== Task requirements ==
Scan the records for the string "verts" and state how many lines contain it, using the number alone.

------------

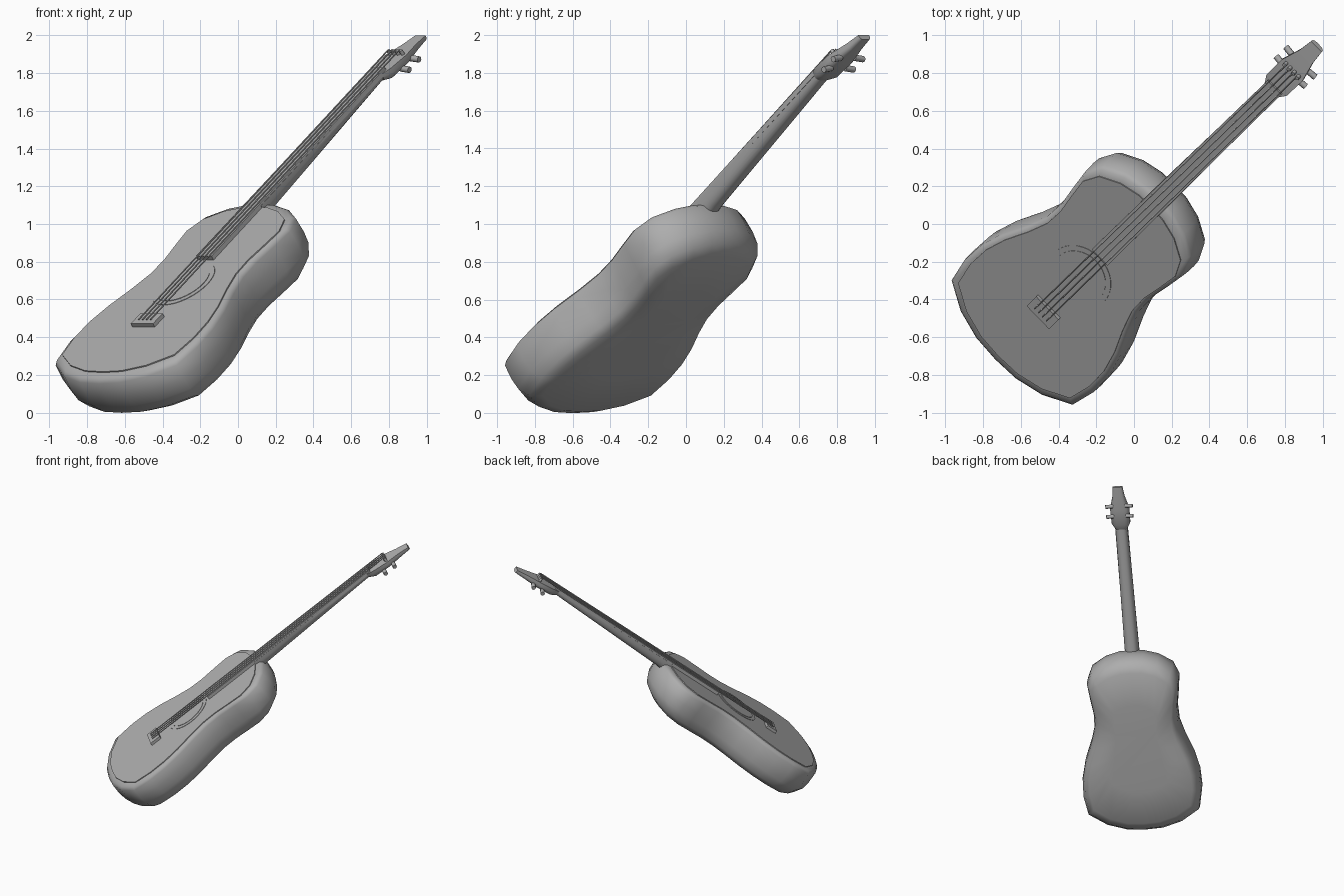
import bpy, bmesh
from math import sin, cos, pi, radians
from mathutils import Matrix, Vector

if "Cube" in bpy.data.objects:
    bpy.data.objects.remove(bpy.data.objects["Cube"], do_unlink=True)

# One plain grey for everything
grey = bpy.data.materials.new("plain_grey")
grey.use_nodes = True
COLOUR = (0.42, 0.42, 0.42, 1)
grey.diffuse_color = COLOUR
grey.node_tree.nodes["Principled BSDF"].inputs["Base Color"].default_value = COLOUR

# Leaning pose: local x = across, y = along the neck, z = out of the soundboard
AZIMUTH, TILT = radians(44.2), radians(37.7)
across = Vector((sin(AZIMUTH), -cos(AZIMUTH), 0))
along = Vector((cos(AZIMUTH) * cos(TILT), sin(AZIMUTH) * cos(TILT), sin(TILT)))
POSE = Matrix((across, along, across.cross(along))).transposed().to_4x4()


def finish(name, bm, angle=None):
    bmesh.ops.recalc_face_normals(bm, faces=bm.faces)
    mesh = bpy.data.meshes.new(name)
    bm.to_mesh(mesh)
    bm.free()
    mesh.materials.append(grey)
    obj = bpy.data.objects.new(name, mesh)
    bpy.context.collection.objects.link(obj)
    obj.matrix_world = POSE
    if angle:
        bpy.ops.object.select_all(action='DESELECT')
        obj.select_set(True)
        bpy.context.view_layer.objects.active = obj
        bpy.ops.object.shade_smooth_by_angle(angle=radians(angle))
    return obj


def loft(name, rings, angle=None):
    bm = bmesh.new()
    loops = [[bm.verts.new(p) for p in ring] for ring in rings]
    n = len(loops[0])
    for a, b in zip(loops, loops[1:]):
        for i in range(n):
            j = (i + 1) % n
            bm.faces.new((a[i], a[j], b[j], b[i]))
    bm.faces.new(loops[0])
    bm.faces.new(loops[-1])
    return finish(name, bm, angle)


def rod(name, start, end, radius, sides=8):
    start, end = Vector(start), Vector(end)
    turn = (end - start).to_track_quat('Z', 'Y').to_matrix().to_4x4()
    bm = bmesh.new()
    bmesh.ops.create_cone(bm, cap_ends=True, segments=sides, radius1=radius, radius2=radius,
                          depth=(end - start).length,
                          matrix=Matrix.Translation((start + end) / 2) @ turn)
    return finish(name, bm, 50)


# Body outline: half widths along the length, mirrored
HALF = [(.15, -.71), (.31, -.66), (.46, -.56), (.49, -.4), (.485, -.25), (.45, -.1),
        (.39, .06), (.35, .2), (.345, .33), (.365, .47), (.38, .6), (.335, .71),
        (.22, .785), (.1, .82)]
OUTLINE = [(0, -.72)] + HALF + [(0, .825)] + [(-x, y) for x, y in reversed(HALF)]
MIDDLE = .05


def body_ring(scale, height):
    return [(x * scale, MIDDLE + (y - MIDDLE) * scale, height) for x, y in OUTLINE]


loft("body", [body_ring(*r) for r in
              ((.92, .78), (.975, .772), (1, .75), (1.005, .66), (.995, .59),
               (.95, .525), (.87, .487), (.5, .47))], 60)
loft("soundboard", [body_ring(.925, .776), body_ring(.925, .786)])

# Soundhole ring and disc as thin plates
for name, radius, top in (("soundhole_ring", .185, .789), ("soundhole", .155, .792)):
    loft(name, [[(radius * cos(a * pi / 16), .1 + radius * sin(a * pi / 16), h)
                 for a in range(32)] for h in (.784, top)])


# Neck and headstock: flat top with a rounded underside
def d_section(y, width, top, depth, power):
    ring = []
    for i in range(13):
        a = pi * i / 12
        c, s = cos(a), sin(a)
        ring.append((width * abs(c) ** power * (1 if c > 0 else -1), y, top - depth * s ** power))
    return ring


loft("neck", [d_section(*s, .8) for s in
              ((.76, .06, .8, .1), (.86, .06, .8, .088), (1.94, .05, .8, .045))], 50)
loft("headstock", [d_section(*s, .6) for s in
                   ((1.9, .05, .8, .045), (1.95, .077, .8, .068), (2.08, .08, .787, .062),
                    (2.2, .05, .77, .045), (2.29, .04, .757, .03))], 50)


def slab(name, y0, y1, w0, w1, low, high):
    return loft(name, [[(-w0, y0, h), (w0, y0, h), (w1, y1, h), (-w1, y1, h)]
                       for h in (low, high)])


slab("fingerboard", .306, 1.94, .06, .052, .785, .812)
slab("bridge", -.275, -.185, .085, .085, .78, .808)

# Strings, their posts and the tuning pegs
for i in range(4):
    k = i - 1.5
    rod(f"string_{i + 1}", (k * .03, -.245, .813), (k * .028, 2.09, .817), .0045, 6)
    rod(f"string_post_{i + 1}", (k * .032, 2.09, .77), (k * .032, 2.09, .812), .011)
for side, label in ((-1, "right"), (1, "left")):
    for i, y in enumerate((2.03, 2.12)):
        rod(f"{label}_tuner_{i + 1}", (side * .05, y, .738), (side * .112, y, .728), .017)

------------

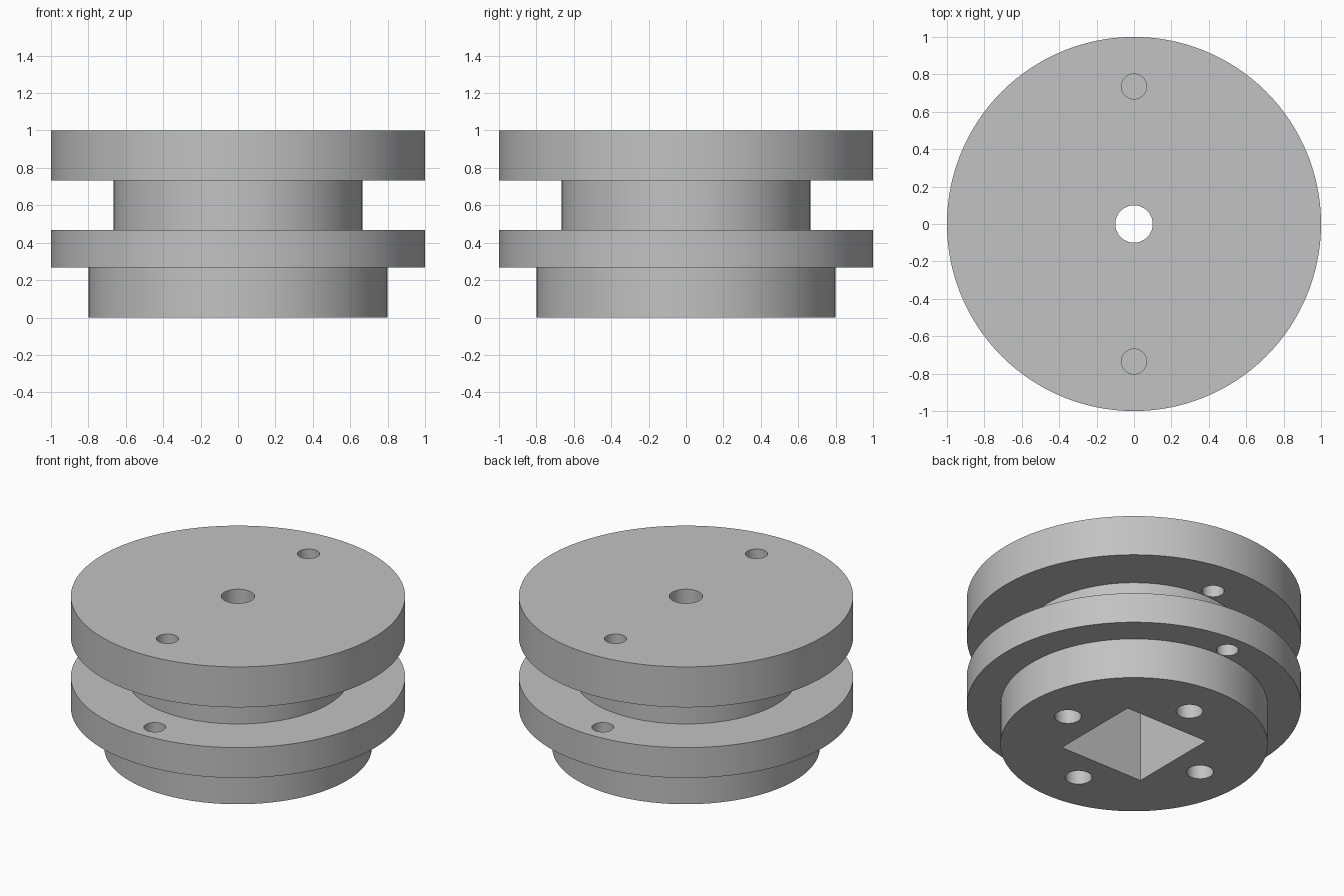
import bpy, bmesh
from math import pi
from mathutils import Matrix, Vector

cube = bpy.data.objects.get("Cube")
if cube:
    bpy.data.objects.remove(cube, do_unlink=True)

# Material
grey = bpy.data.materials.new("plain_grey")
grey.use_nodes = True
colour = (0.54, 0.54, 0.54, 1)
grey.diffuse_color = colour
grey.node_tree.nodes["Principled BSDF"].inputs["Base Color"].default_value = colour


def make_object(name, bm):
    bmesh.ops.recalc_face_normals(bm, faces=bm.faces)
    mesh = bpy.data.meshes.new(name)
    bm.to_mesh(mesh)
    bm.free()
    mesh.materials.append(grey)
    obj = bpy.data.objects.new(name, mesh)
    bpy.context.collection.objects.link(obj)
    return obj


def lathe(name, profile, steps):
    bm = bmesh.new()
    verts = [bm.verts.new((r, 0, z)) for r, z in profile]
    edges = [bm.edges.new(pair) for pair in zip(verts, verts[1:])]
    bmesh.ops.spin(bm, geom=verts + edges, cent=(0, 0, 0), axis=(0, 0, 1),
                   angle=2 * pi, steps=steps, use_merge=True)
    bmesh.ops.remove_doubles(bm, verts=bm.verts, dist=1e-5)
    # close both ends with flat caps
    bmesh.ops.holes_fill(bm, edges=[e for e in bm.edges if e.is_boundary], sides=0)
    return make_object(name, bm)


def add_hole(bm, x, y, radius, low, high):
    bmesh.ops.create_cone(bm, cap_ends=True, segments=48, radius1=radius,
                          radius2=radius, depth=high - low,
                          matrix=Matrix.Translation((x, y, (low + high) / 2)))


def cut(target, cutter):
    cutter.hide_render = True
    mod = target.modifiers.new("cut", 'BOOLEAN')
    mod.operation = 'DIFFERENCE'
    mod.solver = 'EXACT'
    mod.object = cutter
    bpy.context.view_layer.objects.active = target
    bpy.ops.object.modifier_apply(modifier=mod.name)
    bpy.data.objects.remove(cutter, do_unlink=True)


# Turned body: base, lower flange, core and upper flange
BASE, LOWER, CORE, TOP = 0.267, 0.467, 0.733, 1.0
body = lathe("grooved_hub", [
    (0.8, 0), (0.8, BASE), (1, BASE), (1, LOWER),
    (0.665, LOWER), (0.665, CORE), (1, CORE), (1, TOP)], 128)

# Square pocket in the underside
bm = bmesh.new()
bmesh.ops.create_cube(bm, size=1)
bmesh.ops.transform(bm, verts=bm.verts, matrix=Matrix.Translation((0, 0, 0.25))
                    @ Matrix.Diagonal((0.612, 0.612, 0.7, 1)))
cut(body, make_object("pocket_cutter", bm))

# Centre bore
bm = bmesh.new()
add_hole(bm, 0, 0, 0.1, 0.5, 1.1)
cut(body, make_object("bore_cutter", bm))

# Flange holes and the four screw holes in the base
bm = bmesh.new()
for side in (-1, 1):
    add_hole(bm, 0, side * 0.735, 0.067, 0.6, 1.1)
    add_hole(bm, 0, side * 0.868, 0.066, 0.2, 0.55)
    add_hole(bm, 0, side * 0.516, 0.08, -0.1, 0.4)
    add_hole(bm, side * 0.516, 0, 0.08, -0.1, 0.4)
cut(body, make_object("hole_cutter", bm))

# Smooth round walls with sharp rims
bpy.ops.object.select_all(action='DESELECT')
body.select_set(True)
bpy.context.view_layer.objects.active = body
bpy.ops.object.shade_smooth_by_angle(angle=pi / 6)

------------

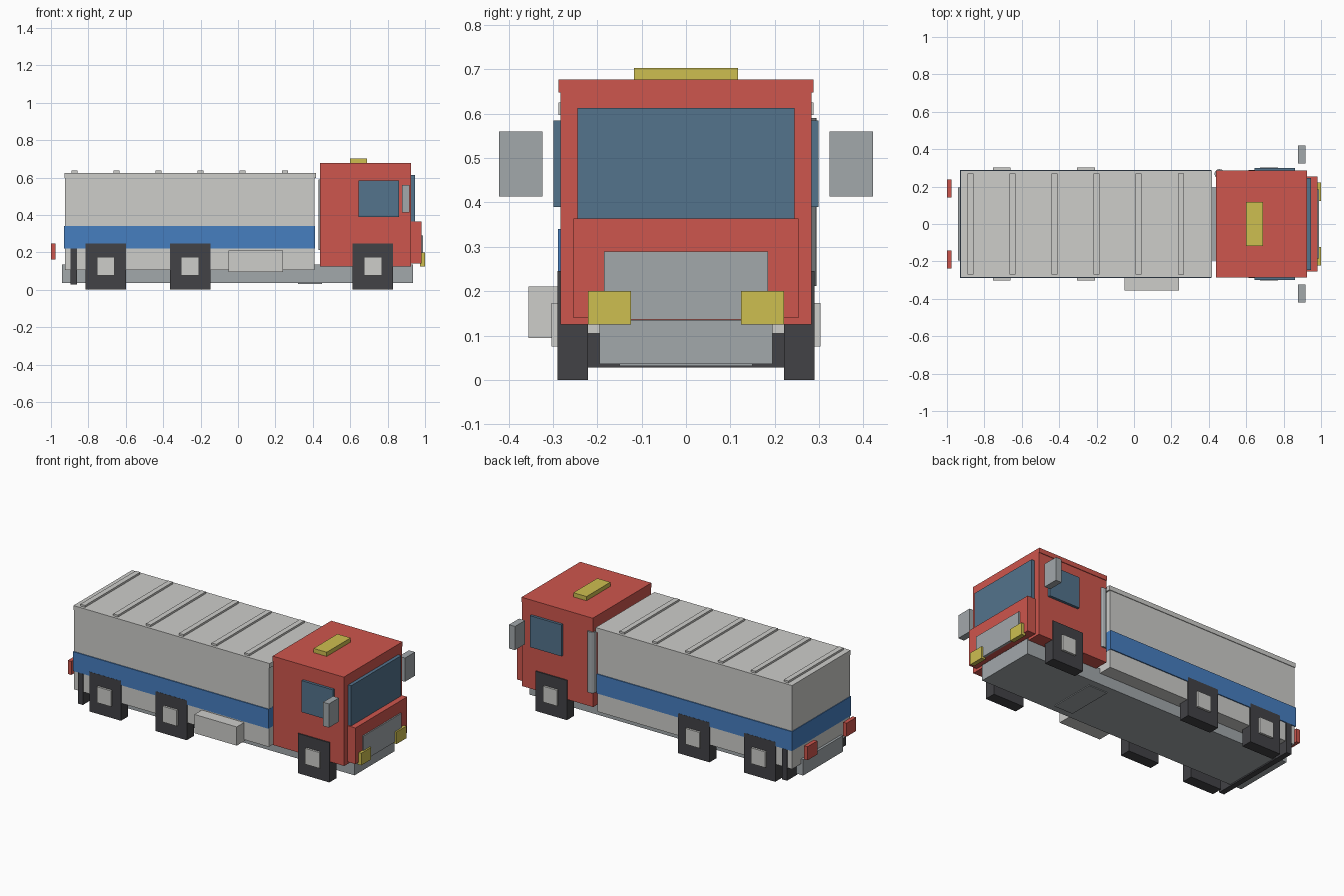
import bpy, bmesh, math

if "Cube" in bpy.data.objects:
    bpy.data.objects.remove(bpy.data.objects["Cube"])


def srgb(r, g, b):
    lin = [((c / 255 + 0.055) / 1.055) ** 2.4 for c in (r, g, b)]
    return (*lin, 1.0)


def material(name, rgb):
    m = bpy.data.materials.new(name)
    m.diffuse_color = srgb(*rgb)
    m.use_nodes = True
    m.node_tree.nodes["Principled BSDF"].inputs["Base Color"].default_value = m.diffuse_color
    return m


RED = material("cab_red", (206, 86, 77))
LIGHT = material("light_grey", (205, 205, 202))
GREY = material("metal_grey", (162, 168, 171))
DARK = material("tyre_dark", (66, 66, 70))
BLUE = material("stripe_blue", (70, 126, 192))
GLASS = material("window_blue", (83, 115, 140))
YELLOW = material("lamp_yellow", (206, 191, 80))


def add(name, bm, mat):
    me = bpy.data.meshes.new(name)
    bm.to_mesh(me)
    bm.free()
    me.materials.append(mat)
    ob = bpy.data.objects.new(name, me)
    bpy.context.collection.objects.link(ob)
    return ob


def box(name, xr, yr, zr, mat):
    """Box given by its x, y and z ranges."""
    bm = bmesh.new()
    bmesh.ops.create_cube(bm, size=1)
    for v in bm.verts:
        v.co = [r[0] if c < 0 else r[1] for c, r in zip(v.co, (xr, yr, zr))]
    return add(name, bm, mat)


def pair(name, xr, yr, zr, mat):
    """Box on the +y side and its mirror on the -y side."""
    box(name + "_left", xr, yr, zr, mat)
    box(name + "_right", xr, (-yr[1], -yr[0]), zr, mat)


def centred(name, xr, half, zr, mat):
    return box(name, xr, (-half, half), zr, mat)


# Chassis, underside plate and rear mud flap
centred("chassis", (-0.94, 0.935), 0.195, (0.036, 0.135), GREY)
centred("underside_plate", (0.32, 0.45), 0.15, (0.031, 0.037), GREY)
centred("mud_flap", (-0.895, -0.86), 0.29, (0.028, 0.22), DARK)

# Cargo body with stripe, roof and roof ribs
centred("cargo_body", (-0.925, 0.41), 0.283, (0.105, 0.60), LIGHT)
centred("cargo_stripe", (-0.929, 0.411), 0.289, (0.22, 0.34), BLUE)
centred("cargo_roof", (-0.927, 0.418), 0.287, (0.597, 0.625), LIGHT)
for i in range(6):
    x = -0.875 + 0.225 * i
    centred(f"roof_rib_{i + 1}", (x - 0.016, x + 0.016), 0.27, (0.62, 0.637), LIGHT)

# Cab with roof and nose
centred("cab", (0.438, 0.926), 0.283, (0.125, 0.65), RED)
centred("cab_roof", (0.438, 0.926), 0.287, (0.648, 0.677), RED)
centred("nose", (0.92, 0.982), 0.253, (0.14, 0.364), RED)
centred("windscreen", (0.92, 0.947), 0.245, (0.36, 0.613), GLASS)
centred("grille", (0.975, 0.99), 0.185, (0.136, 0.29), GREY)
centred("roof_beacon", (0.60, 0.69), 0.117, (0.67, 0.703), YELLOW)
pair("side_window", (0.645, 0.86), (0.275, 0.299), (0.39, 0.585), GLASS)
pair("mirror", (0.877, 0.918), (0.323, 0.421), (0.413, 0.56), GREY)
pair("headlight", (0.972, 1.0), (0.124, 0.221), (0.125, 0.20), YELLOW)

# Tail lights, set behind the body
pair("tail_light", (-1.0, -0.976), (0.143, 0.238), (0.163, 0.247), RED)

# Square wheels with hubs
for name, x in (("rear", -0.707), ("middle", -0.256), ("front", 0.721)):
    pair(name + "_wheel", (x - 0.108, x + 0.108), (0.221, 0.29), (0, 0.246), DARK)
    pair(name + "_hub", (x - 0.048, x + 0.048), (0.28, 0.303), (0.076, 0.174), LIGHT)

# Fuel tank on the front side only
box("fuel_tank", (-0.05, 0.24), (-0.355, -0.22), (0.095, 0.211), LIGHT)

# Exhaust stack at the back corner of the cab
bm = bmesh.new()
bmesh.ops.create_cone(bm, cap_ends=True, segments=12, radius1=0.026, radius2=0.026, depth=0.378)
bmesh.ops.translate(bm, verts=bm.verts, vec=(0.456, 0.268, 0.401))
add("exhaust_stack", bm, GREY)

------------

== Task answer ==
8